Online learning opens up opportunities and removes stigmas for non-traditional student groups. Many of the AI students and Khan Academy users are adults (as at the OU, btw). Online learning enables combining learning with other commitments of life. Also, online learning allows them revisiting concepts and asking questions that they might find embarrassing in a traditional classroom. According to Sal Khan, traditional learning often is a one-shot high-stake game. If you’re a bit too rebellious at 18 or have some personal problems, you may miss out on a degree with lifelong consequences. Online learning makes that people can always start pursuing a degree, even if they-re 80 (as are some participants at the AI course!)
Online learning permits more easily ‘flipping’ the classroom. Students watch lectures at home, then work on problem sets in class, where the teacher can assist them one on one. More importantly though, students can work at their own pace. Khan is convinced that most students want to learn, as long as it is adapted to their pace and needs.
Both the AI course and the Khan Academy are creating tremendous possibilities for learning analytics. The effect of small changes in content, learning experience or other motivating factors can be analysed or preference different explanations of a concept.
I liked how Khan recalled the origins of Khan Academy and muses that the non-professional look-and-feel of the videos might actually be an important reason for their success. The videos feel like it’s their elder brother explaining a concept to them. Khan admits that if he would have received a million dollar grant to develop the videos, they would probably have looked like sleek McGraw-Hill videos with a polished voice-over. In Cambodia VVOB has developed 185 short science videos, in which science teacher trainers explain low-cost science experiments. In the programme we have given priority to quantity and content, rather than to production quality.

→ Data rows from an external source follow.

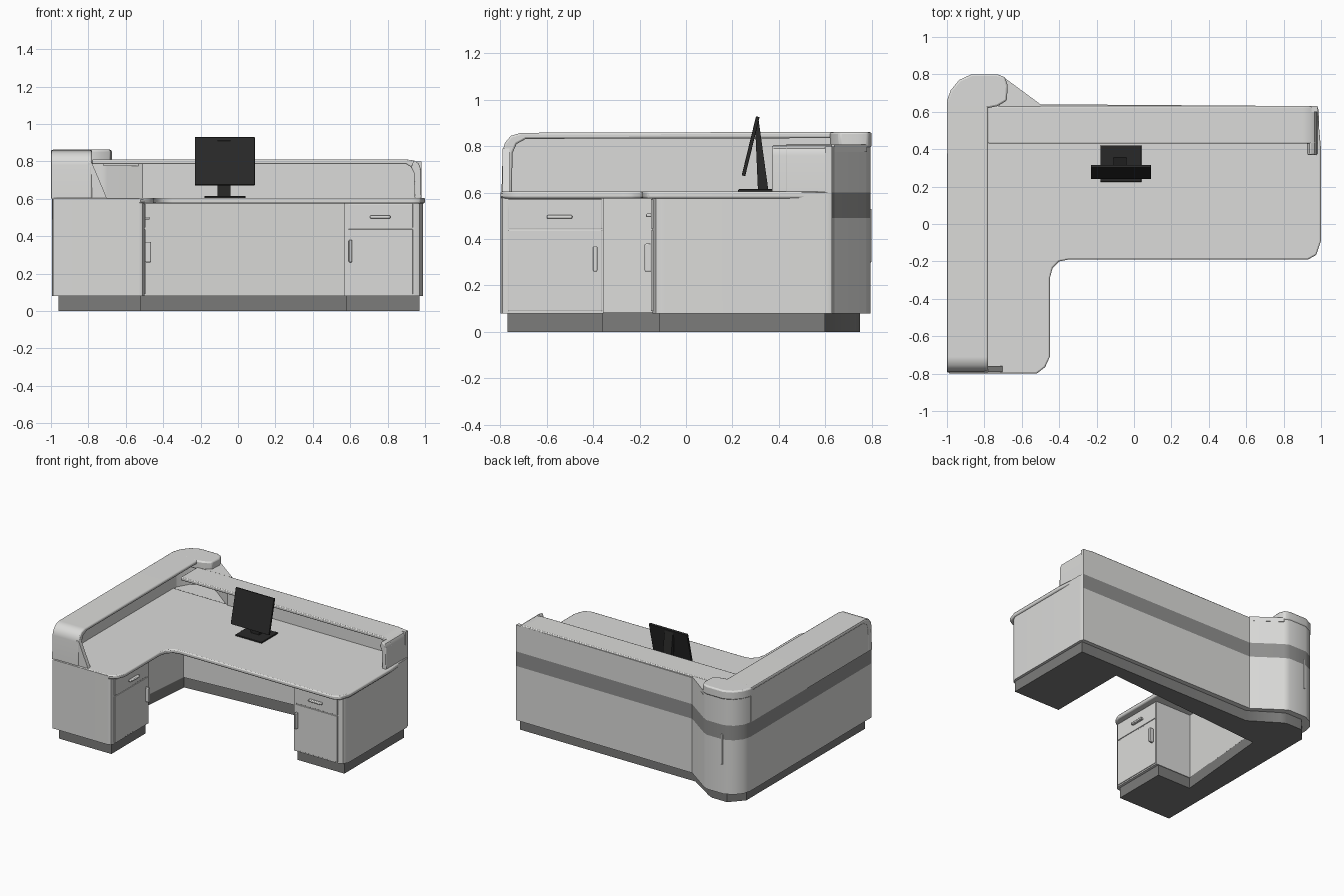
import bpy, bmesh, math


def mat(name, v):
    m = bpy.data.materials.new(name)
    m.diffuse_color = (v, v, v * 0.98, 1)
    return m


BODY = mat("light_grey", 0.71)
STRIPE = mat("mid_grey", 0.28)
PLINTH = mat("dark_grey", 0.2)
BLACK = mat("near_black", 0.022)


def prism(name, pts, levels, axis="z", mats=(BODY,), bevel=0.0, rule=None):
    """Extrude a closed outline along an axis through the given levels."""
    place = {"z": lambda a, b, h: (a, b, h),
             "x": lambda a, b, h: (h, a, b),
             "y": lambda a, b, h: (a, h, b)}[axis]
    bm = bmesh.new()
    rings = [[bm.verts.new(place(a, b, h)) for a, b in pts] for h in levels]
    n = len(pts)
    bm.faces.new(rings[0])
    bm.faces.new(rings[-1])
    for lo, hi in zip(rings, rings[1:]):
        for i in range(n):
            j = (i + 1) % n
            bm.faces.new((lo[i], lo[j], hi[j], hi[i]))
    bmesh.ops.recalc_face_normals(bm, faces=bm.faces)
    if rule:
        for f in bm.faces:
            f.material_index = rule(f.calc_center_median())
    me = bpy.data.meshes.new(name)
    bm.to_mesh(me)
    bm.free()
    for m in mats:
        me.materials.append(m)
    me.shade_smooth()
    me.set_sharp_from_angle(angle=math.radians(35))
    ob = bpy.data.objects.new(name, me)
    bpy.context.collection.objects.link(ob)
    if bevel:
        b = ob.modifiers.new("bevel", "BEVEL")
        b.width, b.segments, b.limit_method = bevel, 2, "ANGLE"
        b.angle_limit = math.radians(40)
    w = ob.modifiers.new("flat_walls", "WEIGHTED_NORMAL")
    w.keep_sharp = True
    return ob


def box(name, x, y, z, m=BODY, bevel=0.0):
    return prism(name, [(x[0], y[0]), (x[1], y[0]), (x[1], y[1]), (x[0], y[1])],
                 z, mats=(m,), bevel=bevel)


# Plinth, set back from the body
prism("plinth", [(-0.96, -0.77), (-0.52, -0.77), (-0.52, -0.36), (-0.8, -0.36),
                 (-0.73, 0.4), (0.58, 0.5), (0.58, -0.115),
                 (0.97, -0.115), (0.97, 0.6), (-0.5, 0.6), (-0.7, 0.73), (-0.74, 0.75),
                 (-0.87, 0.75), (-0.96, 0.65)], (0, 0.085), mats=(PLINTH,))

# Outer wall line around the rounded corner, from the left side to the back
corner = [(-0.995, 0.65), (-0.98, 0.71), (-0.935, 0.765), (-0.87, 0.795),
          (-0.73, 0.795), (-0.69, 0.775), (-0.5, 0.64)]

# Body with both pedestals and the stripe on the outward faces
prism("body", [(0.98, 0.63)] + corner[::-1] +
      [(-0.99, -0.8), (-0.53, -0.8), (-0.51, -0.79), (-0.5, -0.77), (-0.5, -0.355),
       (-0.8, -0.355), (-0.73, 0.39), (0.57, 0.49), (0.57, -0.145),
       (0.93, -0.145), (0.97, -0.13), (0.99, -0.09), (0.99, 0.6)],
      (0.08, 0.49, 0.6), mats=(BODY, STRIPE),
      rule=lambda c: int(0.49 < c.z < 0.6 and (c.x < -0.9 or c.y > 0.62)))

# L-shaped worktop
prism("worktop", [(-0.99, -0.8), (-0.52, -0.8), (-0.475, -0.765), (-0.45, -0.71),
                  (-0.45, -0.29), (-0.435, -0.235), (-0.4, -0.2), (-0.35, -0.19),
                  (0.93, -0.19), (0.975, -0.165), (1, -0.09), (1, 0.4),
                  (0.98, 0.62), (-0.99, 0.62)], (0.575, 0.605), bevel=0.008)

# Raised back panel along the back and around the corner
prism("back_panel", corner + [(0.98, 0.63), (0.98, 0.6), (-0.51, 0.6), (-0.7, 0.745),
                              (-0.74, 0.77), (-0.86, 0.77), (-0.92, 0.74),
                              (-0.97, 0.65)], (0.6, 0.8))

# Back shelf with its rounded right end, which reaches further forward
curve = [(0.9, 0.785), (0.925, 0.77), (0.94, 0.74), (0.945, 0.6), (0.98, 0.6),
         (0.978, 0.76), (0.965, 0.79), (0.94, 0.805), (0.9, 0.81)]
prism("back_shelf", [(-0.78, 0.785)] + curve + [(-0.78, 0.81)],
      (0.43, 0.63), "y", bevel=0.006)
prism("back_shelf_end", curve[1:-1], (0.37, 0.44), "y", bevel=0.006)
prism("corner_fillet", [(-0.72, 0.6), (-0.5, 0.62), (-0.5, 0.64), (-0.69, 0.78),
                        (-0.72, 0.78)], (0.775, 0.808))

# Left shelf with its rounded front end, and the panel closing its outer side
outer = [(-0.795, 0.6), (-0.79, 0.78), (-0.78, 0.815), (-0.755, 0.845), (-0.71, 0.858)]
prism("left_shelf", outer + [(0.66, 0.862), (0.66, 0.835), (-0.69, 0.832),
                             (-0.73, 0.81), (-0.748, 0.77), (-0.75, 0.6)],
      (-1, -0.78), "x", bevel=0.008)
prism("left_panel", outer + [(0.65, 0.86), (0.65, 0.6)], (-0.998, -0.97), "x")
prism("left_end_flare", [(-0.8, 0.6), (-0.7, 0.6), (-0.725, 0.66), (-0.78, 0.79),
                         (-0.8, 0.79)], (-0.79, -0.76), "y")
prism("corner_cap", [(-1, 0.62), (-1, 0.66), (-0.98, 0.715), (-0.935, 0.77),
                     (-0.87, 0.8), (-0.73, 0.8), (-0.69, 0.785), (-0.675, 0.74),
                     (-0.68, 0.66), (-0.73, 0.63), (-0.78, 0.62)],
      (0.795, 0.862), bevel=0.01)

# Drawer and door fronts
for part, z in (("door", (0.09, 0.437)), ("drawer", (0.445, 0.572))):
    box("left_" + part, (-0.505, -0.495), (-0.765, -0.362), z, bevel=0.002)
    box("right_" + part, (0.59, 0.935), (-0.151, -0.14), z, bevel=0.002)

# Handles
box("left_drawer_handle", (-0.497, -0.472), (-0.6, -0.49), (0.488, 0.503), bevel=0.005)
box("left_door_handle", (-0.497, -0.465), (-0.4, -0.382), (0.26, 0.37), bevel=0.005)
box("right_drawer_handle", (0.705, 0.815), (-0.172, -0.148), (0.495, 0.51), bevel=0.005)
box("right_door_handle", (0.592, 0.61), (-0.178, -0.148), (0.26, 0.38), bevel=0.005)
box("corner_handle", (-0.865, -0.85), (0.785, 0.8), (0.3, 0.53), bevel=0.004)

# Monitor: foot, leaning stand and tilted screen
box("monitor_foot", (-0.18, 0.04), (0.225, 0.42), (0.603, 0.615), BLACK, 0.003)
prism("monitor_stand", [(0.31, 0.61), (0.355, 0.61), (0.312, 0.92), (0.297, 0.91)],
      (-0.11, -0.04), "x", (BLACK,))
prism("monitor_screen", [(0.24, 0.675), (0.255, 0.671), (0.317, 0.925), (0.302, 0.93)],
      (-0.23, 0.09), "x", (BLACK,), bevel=0.002)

It would be great if some teacher trainers could continue the work and make their own short videos, explaining concepts or experiments, just as Salman Khan has done for his cousin and is now doing for thousands of students.